=== Records from a collection ===
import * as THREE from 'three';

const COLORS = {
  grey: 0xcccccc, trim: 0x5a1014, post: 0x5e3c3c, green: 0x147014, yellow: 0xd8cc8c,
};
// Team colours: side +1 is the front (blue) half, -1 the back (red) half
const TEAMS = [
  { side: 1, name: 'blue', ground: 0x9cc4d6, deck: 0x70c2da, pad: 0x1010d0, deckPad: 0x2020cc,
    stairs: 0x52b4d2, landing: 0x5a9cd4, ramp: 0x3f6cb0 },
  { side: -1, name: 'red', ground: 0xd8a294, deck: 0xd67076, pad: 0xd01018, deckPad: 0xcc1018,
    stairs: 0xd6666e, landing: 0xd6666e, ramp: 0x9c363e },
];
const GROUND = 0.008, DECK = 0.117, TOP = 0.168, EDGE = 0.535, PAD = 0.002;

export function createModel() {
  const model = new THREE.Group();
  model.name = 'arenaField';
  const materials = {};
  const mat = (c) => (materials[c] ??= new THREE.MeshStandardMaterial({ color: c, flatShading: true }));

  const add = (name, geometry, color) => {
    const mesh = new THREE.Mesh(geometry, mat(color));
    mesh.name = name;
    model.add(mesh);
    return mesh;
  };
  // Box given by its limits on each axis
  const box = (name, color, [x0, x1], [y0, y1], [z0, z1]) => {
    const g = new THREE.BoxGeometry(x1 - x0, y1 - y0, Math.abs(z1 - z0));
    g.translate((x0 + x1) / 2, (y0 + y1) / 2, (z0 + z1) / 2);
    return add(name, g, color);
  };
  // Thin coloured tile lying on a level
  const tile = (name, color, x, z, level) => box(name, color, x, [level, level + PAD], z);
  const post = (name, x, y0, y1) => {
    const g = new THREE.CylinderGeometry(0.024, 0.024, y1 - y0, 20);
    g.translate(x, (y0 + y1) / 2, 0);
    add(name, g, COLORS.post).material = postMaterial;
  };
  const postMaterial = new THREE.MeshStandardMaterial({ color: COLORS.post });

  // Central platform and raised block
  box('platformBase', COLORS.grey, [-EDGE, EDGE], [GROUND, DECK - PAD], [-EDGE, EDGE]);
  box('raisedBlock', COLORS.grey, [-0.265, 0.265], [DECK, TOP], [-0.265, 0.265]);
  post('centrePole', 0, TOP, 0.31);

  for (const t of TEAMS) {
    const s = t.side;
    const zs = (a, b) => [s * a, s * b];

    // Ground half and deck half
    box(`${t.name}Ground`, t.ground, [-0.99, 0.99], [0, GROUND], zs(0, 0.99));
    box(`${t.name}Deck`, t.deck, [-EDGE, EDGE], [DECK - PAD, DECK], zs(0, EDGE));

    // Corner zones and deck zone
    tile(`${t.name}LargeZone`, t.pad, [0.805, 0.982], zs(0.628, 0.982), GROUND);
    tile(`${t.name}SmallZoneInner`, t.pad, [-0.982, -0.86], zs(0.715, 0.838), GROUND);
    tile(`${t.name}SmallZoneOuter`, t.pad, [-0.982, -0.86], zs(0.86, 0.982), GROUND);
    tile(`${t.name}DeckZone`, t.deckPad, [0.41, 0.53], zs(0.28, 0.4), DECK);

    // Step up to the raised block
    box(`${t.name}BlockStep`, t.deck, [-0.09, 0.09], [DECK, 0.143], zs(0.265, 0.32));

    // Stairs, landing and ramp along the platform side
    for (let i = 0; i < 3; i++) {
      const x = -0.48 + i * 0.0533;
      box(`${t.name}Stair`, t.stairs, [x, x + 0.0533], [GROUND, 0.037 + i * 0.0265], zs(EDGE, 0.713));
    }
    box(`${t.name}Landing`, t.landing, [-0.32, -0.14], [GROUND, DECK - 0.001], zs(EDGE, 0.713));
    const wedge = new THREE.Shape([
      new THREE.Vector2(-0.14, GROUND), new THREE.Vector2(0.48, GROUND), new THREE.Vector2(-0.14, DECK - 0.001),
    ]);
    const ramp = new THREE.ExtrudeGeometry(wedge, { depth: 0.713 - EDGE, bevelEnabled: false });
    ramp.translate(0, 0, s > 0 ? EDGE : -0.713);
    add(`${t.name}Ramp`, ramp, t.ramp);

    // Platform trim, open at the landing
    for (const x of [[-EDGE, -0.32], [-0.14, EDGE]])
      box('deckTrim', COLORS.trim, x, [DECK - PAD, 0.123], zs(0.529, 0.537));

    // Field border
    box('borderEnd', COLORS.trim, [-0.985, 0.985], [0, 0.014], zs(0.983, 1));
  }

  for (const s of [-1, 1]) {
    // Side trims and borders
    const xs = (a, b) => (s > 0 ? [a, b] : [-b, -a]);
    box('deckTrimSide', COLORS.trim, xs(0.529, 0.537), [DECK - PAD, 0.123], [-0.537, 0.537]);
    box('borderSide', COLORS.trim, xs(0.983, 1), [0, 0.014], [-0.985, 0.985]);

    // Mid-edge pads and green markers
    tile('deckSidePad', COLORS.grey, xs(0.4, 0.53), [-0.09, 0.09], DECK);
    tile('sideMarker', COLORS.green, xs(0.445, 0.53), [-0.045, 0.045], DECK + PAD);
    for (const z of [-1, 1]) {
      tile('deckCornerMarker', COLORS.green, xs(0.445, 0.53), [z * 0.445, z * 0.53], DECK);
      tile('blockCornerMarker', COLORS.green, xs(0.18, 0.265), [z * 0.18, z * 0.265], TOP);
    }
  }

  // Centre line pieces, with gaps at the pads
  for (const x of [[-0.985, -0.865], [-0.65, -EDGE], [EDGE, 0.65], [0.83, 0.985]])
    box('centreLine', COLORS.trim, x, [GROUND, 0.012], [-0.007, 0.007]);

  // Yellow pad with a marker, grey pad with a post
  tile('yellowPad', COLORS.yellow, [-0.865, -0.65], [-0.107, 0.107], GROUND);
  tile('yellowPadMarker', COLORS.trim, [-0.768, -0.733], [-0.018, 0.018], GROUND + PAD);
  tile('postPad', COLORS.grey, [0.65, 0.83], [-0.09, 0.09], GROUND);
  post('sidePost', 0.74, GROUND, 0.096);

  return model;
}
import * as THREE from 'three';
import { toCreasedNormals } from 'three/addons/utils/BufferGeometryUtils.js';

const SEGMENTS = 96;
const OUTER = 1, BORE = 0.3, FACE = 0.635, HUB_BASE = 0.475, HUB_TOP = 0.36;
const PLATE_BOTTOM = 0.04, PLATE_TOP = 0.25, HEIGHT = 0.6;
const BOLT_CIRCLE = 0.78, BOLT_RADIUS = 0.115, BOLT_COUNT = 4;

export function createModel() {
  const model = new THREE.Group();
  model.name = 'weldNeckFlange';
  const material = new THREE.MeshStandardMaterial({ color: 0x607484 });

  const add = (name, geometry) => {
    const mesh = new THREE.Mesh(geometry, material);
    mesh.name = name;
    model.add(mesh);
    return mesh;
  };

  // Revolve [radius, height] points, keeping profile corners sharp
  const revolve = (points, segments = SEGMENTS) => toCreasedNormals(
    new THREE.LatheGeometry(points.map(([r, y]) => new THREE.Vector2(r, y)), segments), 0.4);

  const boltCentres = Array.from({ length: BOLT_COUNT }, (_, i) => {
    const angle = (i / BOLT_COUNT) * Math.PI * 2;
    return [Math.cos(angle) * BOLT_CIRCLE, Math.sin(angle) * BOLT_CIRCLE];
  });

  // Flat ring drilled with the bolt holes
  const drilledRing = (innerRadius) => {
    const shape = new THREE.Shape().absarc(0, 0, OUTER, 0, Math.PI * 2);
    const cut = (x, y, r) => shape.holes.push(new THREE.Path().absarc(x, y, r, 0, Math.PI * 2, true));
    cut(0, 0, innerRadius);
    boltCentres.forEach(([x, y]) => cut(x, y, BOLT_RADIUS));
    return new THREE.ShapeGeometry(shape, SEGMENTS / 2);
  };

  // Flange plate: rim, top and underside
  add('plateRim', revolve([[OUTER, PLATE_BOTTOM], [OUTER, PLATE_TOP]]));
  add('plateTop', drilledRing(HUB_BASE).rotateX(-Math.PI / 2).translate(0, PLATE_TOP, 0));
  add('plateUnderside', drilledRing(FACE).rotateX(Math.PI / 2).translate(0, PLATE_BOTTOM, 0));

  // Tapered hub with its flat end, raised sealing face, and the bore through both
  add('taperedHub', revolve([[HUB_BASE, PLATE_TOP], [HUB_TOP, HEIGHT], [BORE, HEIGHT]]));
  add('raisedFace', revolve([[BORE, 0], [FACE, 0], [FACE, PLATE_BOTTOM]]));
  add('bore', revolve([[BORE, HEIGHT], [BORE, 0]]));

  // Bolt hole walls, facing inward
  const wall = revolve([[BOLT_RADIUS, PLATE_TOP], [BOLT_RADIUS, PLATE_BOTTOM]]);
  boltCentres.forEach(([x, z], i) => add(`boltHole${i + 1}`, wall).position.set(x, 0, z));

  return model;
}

=== WHAT TO DO ===
From the opening line of the data above through the line that contains "const mat = (c)", please print each line as it stands and only those lines.

=== EXERCISE SOLUTION ===
import * as THREE from 'three';

const COLORS = {
  grey: 0xcccccc, trim: 0x5a1014, post: 0x5e3c3c, green: 0x147014, yellow: 0xd8cc8c,
};
// Team colours: side +1 is the front (blue) half, -1 the back (red) half
const TEAMS = [
  { side: 1, name: 'blue', ground: 0x9cc4d6, deck: 0x70c2da, pad: 0x1010d0, deckPad: 0x2020cc,
    stairs: 0x52b4d2, landing: 0x5a9cd4, ramp: 0x3f6cb0 },
  { side: -1, name: 'red', ground: 0xd8a294, deck: 0xd67076, pad: 0xd01018, deckPad: 0xcc1018,
    stairs: 0xd6666e, landing: 0xd6666e, ramp: 0x9c363e },
];
const GROUND = 0.008, DECK = 0.117, TOP = 0.168, EDGE = 0.535, PAD = 0.002;

export function createModel() {
  const model = new THREE.Group();
  model.name = 'arenaField';
  const materials = {};
  const mat = (c) => (materials[c] ??= new THREE.MeshStandardMaterial({ color: c, flatShading: true }));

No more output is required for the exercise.